Now let’s look at what is quite possibly my favorite change on the PAC:
Plasticity still does everything it did before, but it has two VERY important additions. First off, it now prevents characters from automatically breaking away. A character that can ignore other characters () for movement purposes will still not have to roll break away, but any other character is going to be forced to roll break away first… and that’s a very daunting prospect considering Plasticity still subtracts 2 from the break away die roll.
The other big change is that any character that moves adjacent to a Plasticity-using character must stop moving. Even if the character could normally move around/through other characters () ; once again, the only way around this is if the character moving about completely ignores other characters ().
In a nutshell, outside of Phasing/Teleport, some Improved Movement characters, and a handful of special powers, Plasticity has become THE tie-up power. One Plasticity character could lock down an entire team with proper positioning!
Another power that receives a huge bump in power is Force Blast:
Like Mind Control and Plasticity, Force Blast has received a pretty significant upgrade. On the one hand, it still work exactly like it did before, allow your character to knock back an adjacent character without needing any kind of attack roll: just assign a power action and roll the d6 for instant knock back. But now there is brand new addition to its normal effects. Now, anytime your character successfully attacks a character, you can choose to knock back that character back without needing to roll doubles! Note that this “extra” knock back only occurs if the character wouldn’t otherwise be knocked back… you won’t get to knock back a character twice if you happen to roll doubles. Also, since it says “may”, this new part is entirely optional. If you’d rather not knock back the target (maybe you want it to stick around for a follow up attack), then you don’t need to use this new part of Force Blast. Lastly, bear in mind that this knock back is not any different than rolling doubles. So if the attacked character has Charge or another game effect that causes it to ignore knock back, it isn’t going anywhere.
Last, but not least, Hypersonic Speed has been tweaked, too:
Like Leap/Climb, Hypersonic Speed now requires a break away roll. And, like Leap/Climb, you get a +2 bonus to the break away. This means that your speedsters will now have to think long and hard about using Hypersonic Speed if it is adjacent to an opposing character; no longer can they zip around the map with little fear of impediment. Sure, a +2 bonus means that break away failure will be rare, but when it does happen, the action ends immediately and the character can’t even attack (much less run away). And with the changes to Plasticity, even if your speedster isn’t adjacent to an opposing character when it is given the power action to use Hypersonic Speed, it may still have to stop mid-action if you aren’t careful!
Coming up next time!
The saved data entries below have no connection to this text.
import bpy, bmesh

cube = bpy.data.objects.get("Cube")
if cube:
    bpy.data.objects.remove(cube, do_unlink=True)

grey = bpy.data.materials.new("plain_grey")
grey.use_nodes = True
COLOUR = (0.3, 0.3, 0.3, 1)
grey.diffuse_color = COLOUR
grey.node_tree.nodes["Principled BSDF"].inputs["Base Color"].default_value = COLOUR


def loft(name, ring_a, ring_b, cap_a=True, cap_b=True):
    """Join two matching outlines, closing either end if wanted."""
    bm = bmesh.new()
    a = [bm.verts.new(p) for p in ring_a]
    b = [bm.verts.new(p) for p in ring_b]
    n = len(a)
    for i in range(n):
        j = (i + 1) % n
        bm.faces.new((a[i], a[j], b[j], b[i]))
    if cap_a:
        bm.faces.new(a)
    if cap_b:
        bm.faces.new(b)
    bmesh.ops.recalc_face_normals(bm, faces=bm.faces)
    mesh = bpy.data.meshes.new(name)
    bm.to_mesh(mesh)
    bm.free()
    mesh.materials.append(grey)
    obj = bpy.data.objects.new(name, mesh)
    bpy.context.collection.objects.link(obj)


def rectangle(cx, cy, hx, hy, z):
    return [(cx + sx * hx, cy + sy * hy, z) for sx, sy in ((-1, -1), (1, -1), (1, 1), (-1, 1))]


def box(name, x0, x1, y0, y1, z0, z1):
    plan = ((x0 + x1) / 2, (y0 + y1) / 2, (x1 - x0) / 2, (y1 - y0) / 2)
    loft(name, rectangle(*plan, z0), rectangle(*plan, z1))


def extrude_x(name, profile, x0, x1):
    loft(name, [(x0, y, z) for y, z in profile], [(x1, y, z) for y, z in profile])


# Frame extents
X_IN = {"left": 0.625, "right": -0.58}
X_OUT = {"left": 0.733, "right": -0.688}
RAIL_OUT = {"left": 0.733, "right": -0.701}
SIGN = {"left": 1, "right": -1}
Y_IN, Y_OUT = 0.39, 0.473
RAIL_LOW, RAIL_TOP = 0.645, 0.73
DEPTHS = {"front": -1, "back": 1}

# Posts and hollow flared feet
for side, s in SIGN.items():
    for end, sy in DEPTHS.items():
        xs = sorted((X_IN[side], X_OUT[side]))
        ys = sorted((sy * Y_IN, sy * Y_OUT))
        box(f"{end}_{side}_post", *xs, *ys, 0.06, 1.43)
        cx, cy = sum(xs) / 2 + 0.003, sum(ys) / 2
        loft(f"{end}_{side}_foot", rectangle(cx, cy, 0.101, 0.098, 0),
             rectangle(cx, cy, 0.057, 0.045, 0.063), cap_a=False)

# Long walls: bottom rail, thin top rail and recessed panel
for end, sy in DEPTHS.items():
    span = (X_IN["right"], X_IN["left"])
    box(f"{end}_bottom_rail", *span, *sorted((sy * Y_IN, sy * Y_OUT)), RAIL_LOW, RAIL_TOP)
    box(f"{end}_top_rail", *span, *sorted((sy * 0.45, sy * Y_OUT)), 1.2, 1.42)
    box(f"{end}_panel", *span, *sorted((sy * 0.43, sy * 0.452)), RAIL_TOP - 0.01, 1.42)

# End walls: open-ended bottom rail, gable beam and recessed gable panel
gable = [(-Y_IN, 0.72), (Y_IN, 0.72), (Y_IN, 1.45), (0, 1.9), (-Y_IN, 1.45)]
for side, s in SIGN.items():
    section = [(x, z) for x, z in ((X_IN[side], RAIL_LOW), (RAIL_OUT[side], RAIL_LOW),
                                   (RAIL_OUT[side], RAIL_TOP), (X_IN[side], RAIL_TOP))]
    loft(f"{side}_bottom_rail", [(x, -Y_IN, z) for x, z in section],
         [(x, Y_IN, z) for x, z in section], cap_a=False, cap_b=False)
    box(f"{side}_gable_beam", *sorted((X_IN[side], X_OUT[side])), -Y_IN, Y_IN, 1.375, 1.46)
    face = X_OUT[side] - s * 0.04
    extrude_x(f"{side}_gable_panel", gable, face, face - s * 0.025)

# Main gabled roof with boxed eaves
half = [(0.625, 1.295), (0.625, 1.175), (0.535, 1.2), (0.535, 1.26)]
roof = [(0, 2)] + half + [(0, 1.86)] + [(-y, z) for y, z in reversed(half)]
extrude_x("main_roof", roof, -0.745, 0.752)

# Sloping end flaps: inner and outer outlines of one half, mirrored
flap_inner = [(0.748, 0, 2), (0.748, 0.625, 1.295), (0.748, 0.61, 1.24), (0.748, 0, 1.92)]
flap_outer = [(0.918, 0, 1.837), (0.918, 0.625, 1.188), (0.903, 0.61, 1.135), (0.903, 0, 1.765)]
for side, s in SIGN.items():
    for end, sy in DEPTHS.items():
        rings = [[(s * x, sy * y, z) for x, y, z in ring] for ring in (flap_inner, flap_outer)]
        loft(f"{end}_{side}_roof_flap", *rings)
We will take a detailed look at the changes to the standard attack powers on the 2013 PAC. We’ve already shown you that Energy Explosion has been changed in a previous article… I wonder what other powers have been given a face lift?
I hope you found this primer on the new 2013 speed powers useful. If you have any more questions about these alterations or anything else in the rules, send an e-mail to HeroClixRules@gmail.com or hit the Rules Deputies up on the forums!